§ **Extracted records**
______
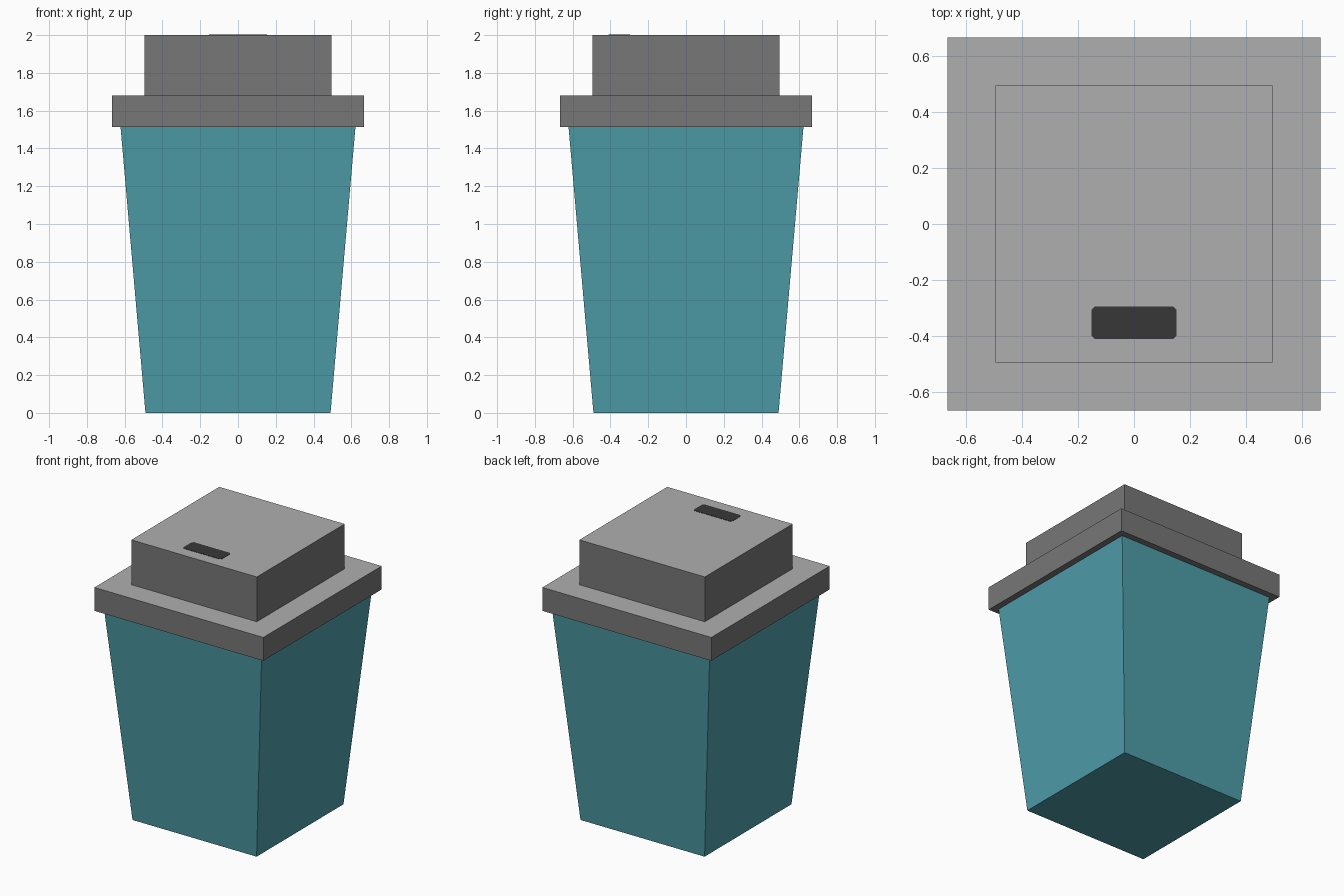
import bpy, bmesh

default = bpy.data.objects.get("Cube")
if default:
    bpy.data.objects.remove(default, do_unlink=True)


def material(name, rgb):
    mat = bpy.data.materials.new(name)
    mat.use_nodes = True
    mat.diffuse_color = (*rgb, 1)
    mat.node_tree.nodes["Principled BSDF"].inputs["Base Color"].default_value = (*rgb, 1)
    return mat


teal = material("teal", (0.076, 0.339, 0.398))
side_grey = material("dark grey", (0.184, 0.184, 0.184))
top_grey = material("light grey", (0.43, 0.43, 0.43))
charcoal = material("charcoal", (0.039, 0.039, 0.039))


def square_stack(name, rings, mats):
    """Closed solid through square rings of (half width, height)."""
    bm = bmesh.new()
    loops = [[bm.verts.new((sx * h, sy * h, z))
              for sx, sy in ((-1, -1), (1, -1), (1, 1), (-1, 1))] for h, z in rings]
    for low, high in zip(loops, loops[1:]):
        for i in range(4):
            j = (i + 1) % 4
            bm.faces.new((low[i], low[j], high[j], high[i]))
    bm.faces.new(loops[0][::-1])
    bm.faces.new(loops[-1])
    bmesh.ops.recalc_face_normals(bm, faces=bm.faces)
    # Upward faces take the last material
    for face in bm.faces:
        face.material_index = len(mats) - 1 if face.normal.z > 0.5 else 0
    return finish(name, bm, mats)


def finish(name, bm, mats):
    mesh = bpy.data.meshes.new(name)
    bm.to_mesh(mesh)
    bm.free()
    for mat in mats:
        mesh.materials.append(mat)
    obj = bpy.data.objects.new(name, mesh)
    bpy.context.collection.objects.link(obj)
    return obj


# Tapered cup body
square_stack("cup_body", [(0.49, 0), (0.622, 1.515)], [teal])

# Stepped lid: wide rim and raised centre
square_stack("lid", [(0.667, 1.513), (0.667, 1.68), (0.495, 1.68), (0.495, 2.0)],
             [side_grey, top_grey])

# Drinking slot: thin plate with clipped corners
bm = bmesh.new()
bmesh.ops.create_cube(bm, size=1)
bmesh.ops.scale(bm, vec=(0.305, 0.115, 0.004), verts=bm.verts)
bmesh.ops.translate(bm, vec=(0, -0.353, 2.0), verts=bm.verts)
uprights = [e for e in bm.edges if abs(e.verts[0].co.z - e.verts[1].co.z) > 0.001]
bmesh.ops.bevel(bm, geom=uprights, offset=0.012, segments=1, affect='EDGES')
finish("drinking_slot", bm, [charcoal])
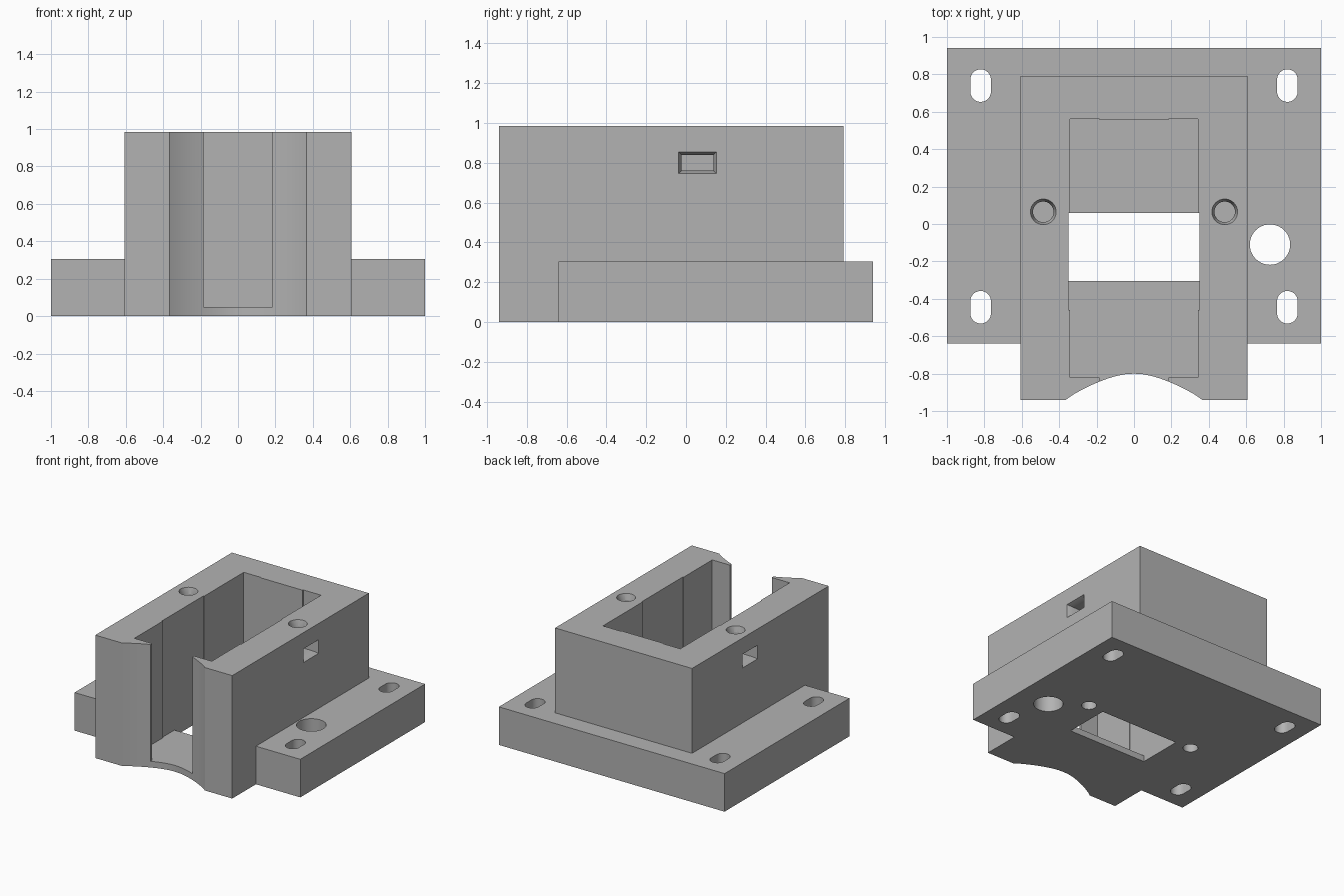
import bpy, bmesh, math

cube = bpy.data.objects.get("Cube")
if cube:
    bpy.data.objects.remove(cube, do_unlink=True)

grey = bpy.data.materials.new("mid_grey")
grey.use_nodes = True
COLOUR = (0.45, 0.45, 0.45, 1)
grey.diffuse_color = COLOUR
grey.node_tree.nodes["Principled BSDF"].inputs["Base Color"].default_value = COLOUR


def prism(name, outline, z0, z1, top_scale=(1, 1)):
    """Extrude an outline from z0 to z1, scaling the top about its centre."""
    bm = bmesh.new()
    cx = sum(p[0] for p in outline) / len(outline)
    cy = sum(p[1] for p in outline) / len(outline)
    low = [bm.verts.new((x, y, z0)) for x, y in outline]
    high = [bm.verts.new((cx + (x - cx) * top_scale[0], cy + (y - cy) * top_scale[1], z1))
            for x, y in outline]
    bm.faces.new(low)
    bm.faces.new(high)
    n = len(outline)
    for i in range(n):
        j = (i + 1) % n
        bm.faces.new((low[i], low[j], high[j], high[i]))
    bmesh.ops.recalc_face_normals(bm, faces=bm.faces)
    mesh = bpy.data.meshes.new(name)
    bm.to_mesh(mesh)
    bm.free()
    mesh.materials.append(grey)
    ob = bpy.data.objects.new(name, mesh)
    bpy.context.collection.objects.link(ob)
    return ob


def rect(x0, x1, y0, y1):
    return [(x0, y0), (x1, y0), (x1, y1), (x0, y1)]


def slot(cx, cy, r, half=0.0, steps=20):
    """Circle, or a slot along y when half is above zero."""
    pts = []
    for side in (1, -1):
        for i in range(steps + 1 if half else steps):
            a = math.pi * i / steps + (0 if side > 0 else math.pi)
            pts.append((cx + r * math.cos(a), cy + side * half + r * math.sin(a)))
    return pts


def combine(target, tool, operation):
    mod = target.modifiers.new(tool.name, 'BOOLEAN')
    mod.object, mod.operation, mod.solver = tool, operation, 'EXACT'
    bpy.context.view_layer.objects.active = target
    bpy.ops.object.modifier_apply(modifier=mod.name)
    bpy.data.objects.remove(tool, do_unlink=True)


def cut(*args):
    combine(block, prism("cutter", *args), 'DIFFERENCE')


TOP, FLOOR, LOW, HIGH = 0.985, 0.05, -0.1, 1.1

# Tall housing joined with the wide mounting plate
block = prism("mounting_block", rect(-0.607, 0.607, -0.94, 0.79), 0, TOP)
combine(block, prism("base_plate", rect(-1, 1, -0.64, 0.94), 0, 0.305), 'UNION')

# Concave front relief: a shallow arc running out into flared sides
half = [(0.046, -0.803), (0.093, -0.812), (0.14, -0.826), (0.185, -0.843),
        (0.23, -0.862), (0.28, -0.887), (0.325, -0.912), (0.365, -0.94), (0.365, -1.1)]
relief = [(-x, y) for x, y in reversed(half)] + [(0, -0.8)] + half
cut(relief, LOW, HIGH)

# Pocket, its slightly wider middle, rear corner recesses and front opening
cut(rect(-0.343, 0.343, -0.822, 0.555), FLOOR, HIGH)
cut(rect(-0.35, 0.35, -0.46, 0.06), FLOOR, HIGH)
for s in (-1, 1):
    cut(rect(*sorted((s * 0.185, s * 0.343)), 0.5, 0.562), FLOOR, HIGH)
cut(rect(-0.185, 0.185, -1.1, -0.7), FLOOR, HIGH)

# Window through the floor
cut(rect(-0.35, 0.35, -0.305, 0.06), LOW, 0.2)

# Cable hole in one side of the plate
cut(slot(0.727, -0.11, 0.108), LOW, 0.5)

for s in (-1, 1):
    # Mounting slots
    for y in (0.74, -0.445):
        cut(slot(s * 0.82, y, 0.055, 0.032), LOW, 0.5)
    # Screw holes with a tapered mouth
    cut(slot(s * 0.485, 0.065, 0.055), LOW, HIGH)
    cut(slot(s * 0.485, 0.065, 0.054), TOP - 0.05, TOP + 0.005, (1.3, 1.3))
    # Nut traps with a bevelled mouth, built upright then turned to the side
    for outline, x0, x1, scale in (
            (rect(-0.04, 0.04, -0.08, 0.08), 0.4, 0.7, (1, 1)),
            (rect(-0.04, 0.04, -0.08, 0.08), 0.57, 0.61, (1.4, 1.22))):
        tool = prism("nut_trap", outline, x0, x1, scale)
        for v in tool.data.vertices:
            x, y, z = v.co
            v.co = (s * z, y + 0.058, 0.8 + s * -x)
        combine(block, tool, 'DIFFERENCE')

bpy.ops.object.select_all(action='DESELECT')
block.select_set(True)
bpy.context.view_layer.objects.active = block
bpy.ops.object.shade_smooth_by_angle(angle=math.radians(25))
______
§ **PROBLEM DESCRIPTION**
Retype each line above exactly. Leave the images out.

§ **WRITTEN REPLY**
import bpy, bmesh

default = bpy.data.objects.get("Cube")
if default:
    bpy.data.objects.remove(default, do_unlink=True)


def material(name, rgb):
    mat = bpy.data.materials.new(name)
    mat.use_nodes = True
    mat.diffuse_color = (*rgb, 1)
    mat.node_tree.nodes["Principled BSDF"].inputs["Base Color"].default_value = (*rgb, 1)
    return mat


teal = material("teal", (0.076, 0.339, 0.398))
side_grey = material("dark grey", (0.184, 0.184, 0.184))
top_grey = material("light grey", (0.43, 0.43, 0.43))
charcoal = material("charcoal", (0.039, 0.039, 0.039))


def square_stack(name, rings, mats):
    """Closed solid through square rings of (half width, height)."""
    bm = bmesh.new()
    loops = [[bm.verts.new((sx * h, sy * h, z))
              for sx, sy in ((-1, -1), (1, -1), (1, 1), (-1, 1))] for h, z in rings]
    for low, high in zip(loops, loops[1:]):
        for i in range(4):
            j = (i + 1) % 4
            bm.faces.new((low[i], low[j], high[j], high[i]))
    bm.faces.new(loops[0][::-1])
    bm.faces.new(loops[-1])
    bmesh.ops.recalc_face_normals(bm, faces=bm.faces)
    # Upward faces take the last material
    for face in bm.faces:
        face.material_index = len(mats) - 1 if face.normal.z > 0.5 else 0
    return finish(name, bm, mats)


def finish(name, bm, mats):
    mesh = bpy.data.meshes.new(name)
    bm.to_mesh(mesh)
    bm.free()
    for mat in mats:
        mesh.materials.append(mat)
    obj = bpy.data.objects.new(name, mesh)
    bpy.context.collection.objects.link(obj)
    return obj


# Tapered cup body
square_stack("cup_body", [(0.49, 0), (0.622, 1.515)], [teal])

# Stepped lid: wide rim and raised centre
square_stack("lid", [(0.667, 1.513), (0.667, 1.68), (0.495, 1.68), (0.495, 2.0)],
             [side_grey, top_grey])

# Drinking slot: thin plate with clipped corners
bm = bmesh.new()
bmesh.ops.create_cube(bm, size=1)
bmesh.ops.scale(bm, vec=(0.305, 0.115, 0.004), verts=bm.verts)
bmesh.ops.translate(bm, vec=(0, -0.353, 2.0), verts=bm.verts)
uprights = [e for e in bm.edges if abs(e.verts[0].co.z - e.verts[1].co.z) > 0.001]
bmesh.ops.bevel(bm, geom=uprights, offset=0.012, segments=1, affect='EDGES')
finish("drinking_slot", bm, [charcoal])
import bpy, bmesh, math

cube = bpy.data.objects.get("Cube")
if cube:
    bpy.data.objects.remove(cube, do_unlink=True)

grey = bpy.data.materials.new("mid_grey")
grey.use_nodes = True
COLOUR = (0.45, 0.45, 0.45, 1)
grey.diffuse_color = COLOUR
grey.node_tree.nodes["Principled BSDF"].inputs["Base Color"].default_value = COLOUR


def prism(name, outline, z0, z1, top_scale=(1, 1)):
    """Extrude an outline from z0 to z1, scaling the top about its centre."""
    bm = bmesh.new()
    cx = sum(p[0] for p in outline) / len(outline)
    cy = sum(p[1] for p in outline) / len(outline)
    low = [bm.verts.new((x, y, z0)) for x, y in outline]
    high = [bm.verts.new((cx + (x - cx) * top_scale[0], cy + (y - cy) * top_scale[1], z1))
            for x, y in outline]
    bm.faces.new(low)
    bm.faces.new(high)
    n = len(outline)
    for i in range(n):
        j = (i + 1) % n
        bm.faces.new((low[i], low[j], high[j], high[i]))
    bmesh.ops.recalc_face_normals(bm, faces=bm.faces)
    mesh = bpy.data.meshes.new(name)
    bm.to_mesh(mesh)
    bm.free()
    mesh.materials.append(grey)
    ob = bpy.data.objects.new(name, mesh)
    bpy.context.collection.objects.link(ob)
    return ob


def rect(x0, x1, y0, y1):
    return [(x0, y0), (x1, y0), (x1, y1), (x0, y1)]


def slot(cx, cy, r, half=0.0, steps=20):
    """Circle, or a slot along y when half is above zero."""
    pts = []
    for side in (1, -1):
        for i in range(steps + 1 if half else steps):
            a = math.pi * i / steps + (0 if side > 0 else math.pi)
            pts.append((cx + r * math.cos(a), cy + side * half + r * math.sin(a)))
    return pts


def combine(target, tool, operation):
    mod = target.modifiers.new(tool.name, 'BOOLEAN')
    mod.object, mod.operation, mod.solver = tool, operation, 'EXACT'
    bpy.context.view_layer.objects.active = target
    bpy.ops.object.modifier_apply(modifier=mod.name)
    bpy.data.objects.remove(tool, do_unlink=True)


def cut(*args):
    combine(block, prism("cutter", *args), 'DIFFERENCE')


TOP, FLOOR, LOW, HIGH = 0.985, 0.05, -0.1, 1.1

# Tall housing joined with the wide mounting plate
block = prism("mounting_block", rect(-0.607, 0.607, -0.94, 0.79), 0, TOP)
combine(block, prism("base_plate", rect(-1, 1, -0.64, 0.94), 0, 0.305), 'UNION')

# Concave front relief: a shallow arc running out into flared sides
half = [(0.046, -0.803), (0.093, -0.812), (0.14, -0.826), (0.185, -0.843),
        (0.23, -0.862), (0.28, -0.887), (0.325, -0.912), (0.365, -0.94), (0.365, -1.1)]
relief = [(-x, y) for x, y in reversed(half)] + [(0, -0.8)] + half
cut(relief, LOW, HIGH)

# Pocket, its slightly wider middle, rear corner recesses and front opening
cut(rect(-0.343, 0.343, -0.822, 0.555), FLOOR, HIGH)
cut(rect(-0.35, 0.35, -0.46, 0.06), FLOOR, HIGH)
for s in (-1, 1):
    cut(rect(*sorted((s * 0.185, s * 0.343)), 0.5, 0.562), FLOOR, HIGH)
cut(rect(-0.185, 0.185, -1.1, -0.7), FLOOR, HIGH)

# Window through the floor
cut(rect(-0.35, 0.35, -0.305, 0.06), LOW, 0.2)

# Cable hole in one side of the plate
cut(slot(0.727, -0.11, 0.108), LOW, 0.5)

for s in (-1, 1):
    # Mounting slots
    for y in (0.74, -0.445):
        cut(slot(s * 0.82, y, 0.055, 0.032), LOW, 0.5)
    # Screw holes with a tapered mouth
    cut(slot(s * 0.485, 0.065, 0.055), LOW, HIGH)
    cut(slot(s * 0.485, 0.065, 0.054), TOP - 0.05, TOP + 0.005, (1.3, 1.3))
    # Nut traps with a bevelled mouth, built upright then turned to the side
    for outline, x0, x1, scale in (
            (rect(-0.04, 0.04, -0.08, 0.08), 0.4, 0.7, (1, 1)),
            (rect(-0.04, 0.04, -0.08, 0.08), 0.57, 0.61, (1.4, 1.22))):
        tool = prism("nut_trap", outline, x0, x1, scale)
        for v in tool.data.vertices:
            x, y, z = v.co
            v.co = (s * z, y + 0.058, 0.8 + s * -x)
        combine(block, tool, 'DIFFERENCE')

bpy.ops.object.select_all(action='DESELECT')
block.select_set(True)
bpy.context.view_layer.objects.active = block
bpy.ops.object.shade_smooth_by_angle(angle=math.radians(25))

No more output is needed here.